When I walked into this audition I knew that I had a shot of being a part of this world for being who I am, and it made a big difference, and he was eating his lunch and was like “Well, yeah, we have to dismantle white supremacy.” [laughs], and I was like “Oh! Oh, I’m with my people here.” So, yeah, it’s been a dream to work with this group of people.

CH: There are many people who are in leadership positions on the show, and each person has their own way of leading and dealing with situations and the people they’re in charge of, what will Drummer’s leadership style be and how will it affect her?

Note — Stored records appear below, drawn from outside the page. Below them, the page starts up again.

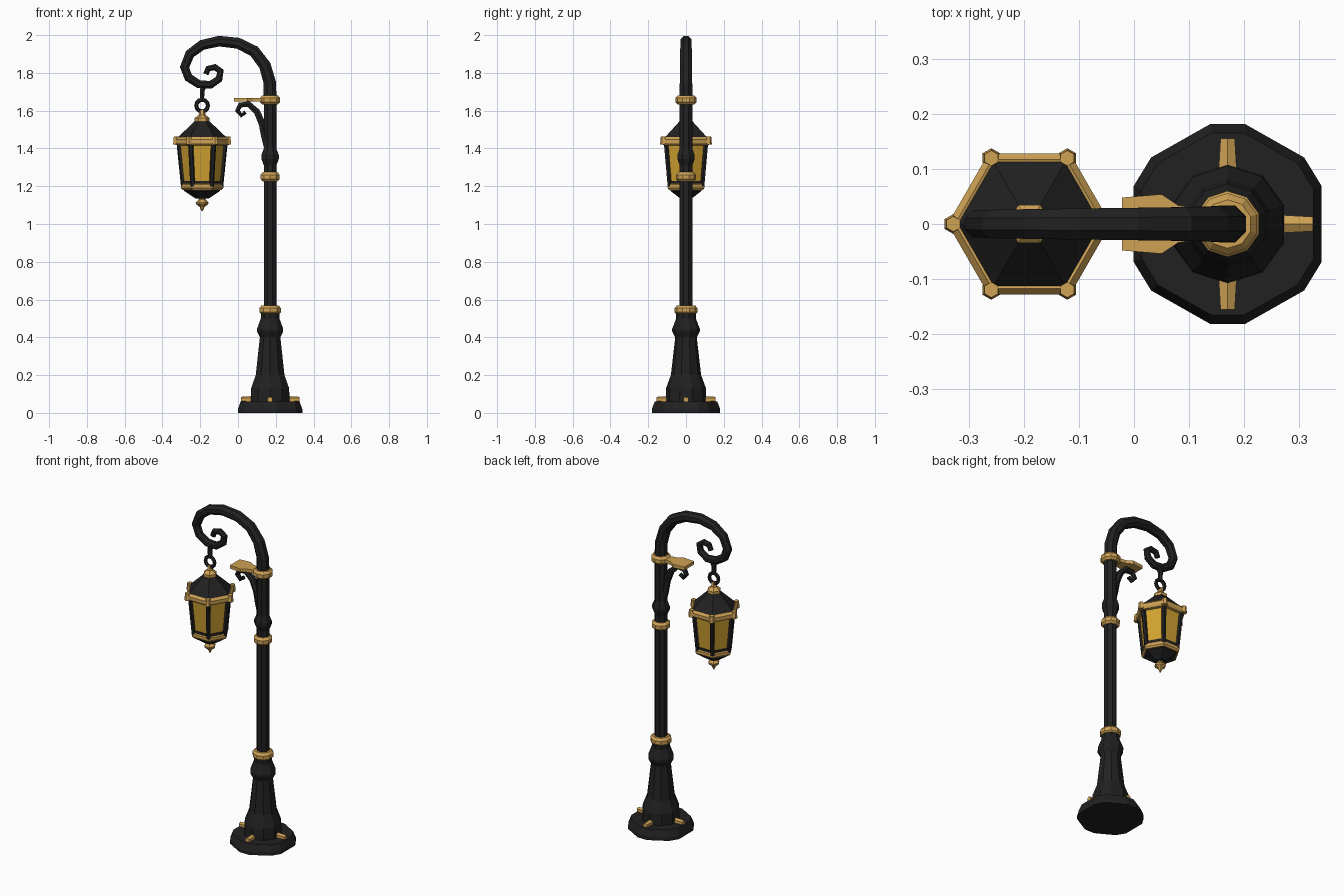
import bpy, bmesh
from math import sin, cos, pi, radians
from mathutils import Vector

cube = bpy.data.objects.get("Cube")
if cube:
    bpy.data.objects.remove(cube)


def material(name, color):
    m = bpy.data.materials.new(name)
    m.use_nodes = True
    m.diffuse_color = (*color, 1)
    m.node_tree.nodes["Principled BSDF"].inputs["Base Color"].default_value = (*color, 1)
    return m


BLACK = material("black iron", (0.015, 0.015, 0.015))
GOLD = material("brass", (0.62, 0.36, 0.09))
GLASS = material("amber glass", (0.64, 0.36, 0.03))
POST_X, LAMP_X = 0.17, -0.19


def finish(name, bm, mat):
    bmesh.ops.recalc_face_normals(bm, faces=bm.faces)
    me = bpy.data.meshes.new(name)
    bm.to_mesh(me)
    bm.free()
    me.materials.append(mat)
    ob = bpy.data.objects.new(name, me)
    bpy.context.collection.objects.link(ob)
    return ob


def skin(name, rings, mat, closed=False):
    """Bridge rings of points and cap the ends."""
    bm = bmesh.new()
    loops = [[bm.verts.new(p) for p in ring] for ring in rings]
    n = len(loops[0])
    pairs = list(zip(loops, loops[1:]))
    if closed:
        pairs.append((loops[-1], loops[0]))
    else:
        bm.faces.new(loops[0])
        bm.faces.new(loops[-1])
    for a, b in pairs:
        for i in range(n):
            j = (i + 1) % n
            bm.faces.new((a[i], a[j], b[j], b[i]))
    return finish(name, bm, mat)


def regular(n, offset=0.0):
    return [2 * pi * (i + offset) / n for i in range(n)]


def lathe(name, x, profile, angles, mat, closed=False):
    rings = [[(x + r * cos(a), r * sin(a), z) for a in angles] for r, z in profile]
    return skin(name, rings, mat, closed)


def sweep(name, path, r0, r1, mat, sides=8):
    """Tapered tube along a path in the xz plane."""
    pts = [Vector((x, 0, z)) for x, z in path]
    rings = []
    for i, p in enumerate(pts):
        t = (pts[min(i + 1, len(pts) - 1)] - pts[max(i - 1, 0)]).normalized()
        side = Vector((t.z, 0, -t.x))
        r = r0 + (r1 - r0) * i / (len(pts) - 1)
        rings.append([p + side * r * cos(a) + Vector((0, r * sin(a), 0))
                      for a in regular(sides, 0.5)])
    return skin(name, rings, mat)


def strut(name, p, q, r0, r1, mat, sides=6):
    p, q = Vector(p), Vector(q)
    turn = (q - p).to_track_quat('Z', 'Y')
    rings = [[c + turn @ Vector((r * cos(a), r * sin(a), 0)) for a in regular(sides, 0.5)]
             for c, r in ((p, r0), (q, r1))]
    return skin(name, rings, mat)


OCT = regular(8, 0.5)
DECA = regular(10, 0.5)
HEX = regular(6)

# Foot plate with uneven twelve-sided outline
quarter = [radians(d) for d in (22, 41, 80)]
outline = (quarter + [pi - a for a in reversed(quarter)]
           + [pi + a for a in quarter] + [2 * pi - a for a in reversed(quarter)])
lathe("foot_plate", POST_X, [(0.184, 0), (0.184, 0.02), (0.168, 0.06)], outline, BLACK)

# Pedestal and post
lathe("pedestal", POST_X, [(0.108, 0.055), (0.106, 0.13), (0.08, 0.2), (0.057, 0.4),
                           (0.073, 0.43), (0.073, 0.445), (0.052, 0.5), (0.052, 0.54)],
      DECA, BLACK)
lathe("post", POST_X, [(0.036, 0.52), (0.036, 1.31), (0.05, 1.345), (0.05, 1.365),
                       (0.036, 1.4), (0.036, 1.69)], OCT, BLACK)

# Brass collars
for name, z, r in (("lower_collar", 0.545, 0.06), ("middle_collar", 1.25, 0.053),
                   ("upper_collar", 1.657, 0.056)):
    lathe(name, POST_X, [(r - 0.012, z - 0.024), (r, z - 0.012), (r, z + 0.01),
                         (r - 0.012, z + 0.024)], DECA, GOLD)

# Brass bolts around the pedestal
for i, a in enumerate(regular(4)):
    d = Vector((cos(a), sin(a), 0))
    base = Vector((POST_X, 0, 0.07))
    strut(f"bolt_{i + 1}", base + d * 0.095, base + d * 0.155, 0.019, 0.015, GOLD)

# Scrolled arm
arm = [(0.17, 1.66), (0.168, 1.75), (0.142, 1.84), (0.085, 1.915), (0, 1.957),
       (-0.1, 1.968), (-0.19, 1.948), (-0.255, 1.9), (-0.283, 1.83), (-0.262, 1.775),
       (-0.207, 1.74), (-0.145, 1.737), (-0.1, 1.768), (-0.093, 1.81),
       (-0.122, 1.83), (-0.158, 1.823), (-0.17, 1.793)]
sweep("arm", arm, 0.037, 0.016, BLACK)

# Side bracket scroll and brass leaf
bracket = [(0.16, 1.4), (0.143, 1.46), (0.128, 1.53), (0.1, 1.595), (0.055, 1.635),
           (0.012, 1.63), (-0.003, 1.6), (0.018, 1.575), (0.04, 1.592)]
sweep("bracket_scroll", bracket, 0.024, 0.012, BLACK, 6)
half = [(-0.022, 0.048), (0.05, 0.054), (0.08, 0.034), (0.14, 0.024)]
leaf = half + [(x, -y) for x, y in reversed(half)]
skin("bracket_leaf", [[(x, y, z) for x, y in leaf] for z in (1.648, 1.668)], GOLD)

# Hook and link
sweep("hook", [(-0.175, 1.74), (-0.19, 1.705), (-0.19, 1.65)], 0.017, 0.012, BLACK, 6)
link = []
for a in regular(12):
    out = Vector((cos(a), 0, sin(a)))
    link.append([Vector((LAMP_X, 0, 1.627)) + out * (0.031 + 0.011 * cos(b))
                 + Vector((0, 0.011 * sin(b), 0)) for b in regular(6)])
skin("link", link, BLACK, True)

# Lantern crown, roof and bowl
lathe("crown", LAMP_X, [(0.04, 1.535), (0.04, 1.56), (0.018, 1.578), (0.014, 1.605)],
      HEX, GOLD)
lathe("roof", LAMP_X, [(0.138, 1.45), (0.038, 1.545)], HEX, BLACK)
lathe("bowl", LAMP_X, [(0.1, 1.2), (0.095, 1.175), (0.035, 1.135)], HEX, BLACK)
lathe("drop_finial", LAMP_X, [(0.018, 1.145), (0.018, 1.13), (0.034, 1.115),
                              (0.032, 1.105), (0.013, 1.09), (0.003, 1.068)], HEX, GOLD)

# Lantern glass and rims
lathe("glass", LAMP_X, [(0.1, 1.2), (0.123, 1.435)], HEX, GLASS)
lathe("upper_rim", LAMP_X, [(0.12, 1.416), (0.14, 1.418), (0.148, 1.43), (0.148, 1.447),
                            (0.135, 1.46), (0.12, 1.455)], HEX, GOLD, True)
lathe("lower_rim", LAMP_X, [(0.085, 1.18), (0.103, 1.18), (0.112, 1.19), (0.112, 1.208),
                            (0.102, 1.218), (0.085, 1.216)], HEX, GOLD, True)
lathe("sill", LAMP_X, [(0.106, 1.21), (0.107, 1.228)], HEX, BLACK)

# Corner bars and brass corner caps
for i, a in enumerate(HEX):
    def at(r, z):
        return (LAMP_X + r * cos(a), r * sin(a), z)
    strut(f"corner_bar_{i + 1}", at(0.099, 1.2), at(0.122, 1.435), 0.013, 0.014, BLACK)
    strut(f"corner_cap_{i + 1}", at(0.138, 1.42), at(0.138, 1.462), 0.018, 0.014, GOLD)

CG: I don’t think she ever expected to be captain of the Medina Station in the middle of the ring space, like that is the universe changing and all of a sudden we have this strategic piece of land so to speak, and how do we manage it, how do we get ahead, how do we play this game? And I think there’s so much value in thinking about how violent Earth has been. What is our threshold for violence here? I don’t know, I think it’s easy to look at the Belters as the most violent sect, even though the most violent sects of the Belters are justified in a way, depending on how much blood you want on you hands. And is that the measure? Is that the measure of what is just? I don’t know, I’m glad that I don’t have to decide.

While you’re here, make you sure you check out the rest of the Beat’s coverage of The Expanse!